# [What you need to do]
Beginning with the line that holds "# Door slab" in the data below, give again every line through the one that holds "for side, face, out", exactly as written.

━━━━━ Raw data ━━━━━

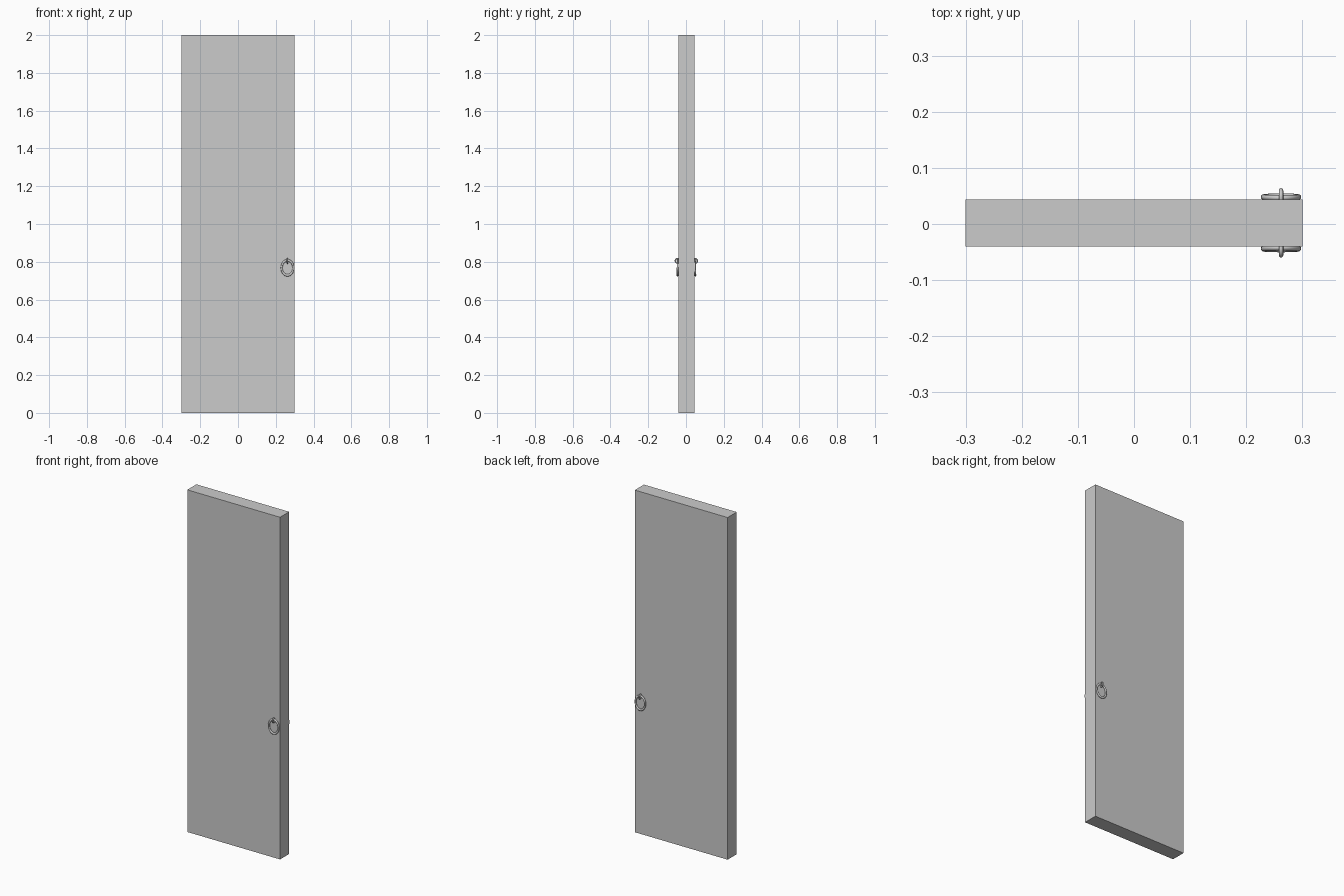
import bpy
from math import pi, radians

cube = bpy.data.objects.get("Cube")
if cube:
    bpy.data.objects.remove(cube, do_unlink=True)

grey = bpy.data.materials.new("plain_grey")
grey.use_nodes = True
grey.diffuse_color = (0.6, 0.6, 0.6, 1)
grey.node_tree.nodes["Principled BSDF"].inputs["Base Color"].default_value = (0.6, 0.6, 0.6, 1)

FRONT, BACK = -0.04, 0.044
HANDLE_X = 0.262


def finish(name):
    ob = bpy.context.object
    ob.name = name
    ob.data.materials.append(grey)
    return ob


def ring(name, loc, rot, major, minor, stretch=1.0):
    bpy.ops.mesh.primitive_torus_add(location=loc, rotation=rot, major_radius=major,
                                     minor_radius=minor, major_segments=32, minor_segments=12)
    ob = finish(name)
    ob.scale = (1, stretch, 1)
    bpy.ops.object.shade_smooth()


# Door slab
bpy.ops.mesh.primitive_cube_add(size=1, location=(0, (FRONT + BACK) / 2, 1))
slab = finish("door_slab")
slab.scale = (0.6, BACK - FRONT, 2)

# Pull ring hanging from a staple on each side
for side, face, out in (("front", FRONT, -1), ("back", BACK, 1)):
    ring(side + "_pull_ring", (HANDLE_X, face + out * 0.004, 0.768),
         (pi / 2 + out * radians(2), 0, 0), 0.031, 0.005, 1.28)
    ring(side + "_staple", (HANDLE_X, face + out * 0.004, 0.805),
         (0, pi / 2, 0), 0.012, 0.004, 1.0)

━━━━━

# [Response to this task]
# Door slab
bpy.ops.mesh.primitive_cube_add(size=1, location=(0, (FRONT + BACK) / 2, 1))
slab = finish("door_slab")
slab.scale = (0.6, BACK - FRONT, 2)

# Pull ring hanging from a staple on each side
for side, face, out in (("front", FRONT, -1), ("back", BACK, 1)):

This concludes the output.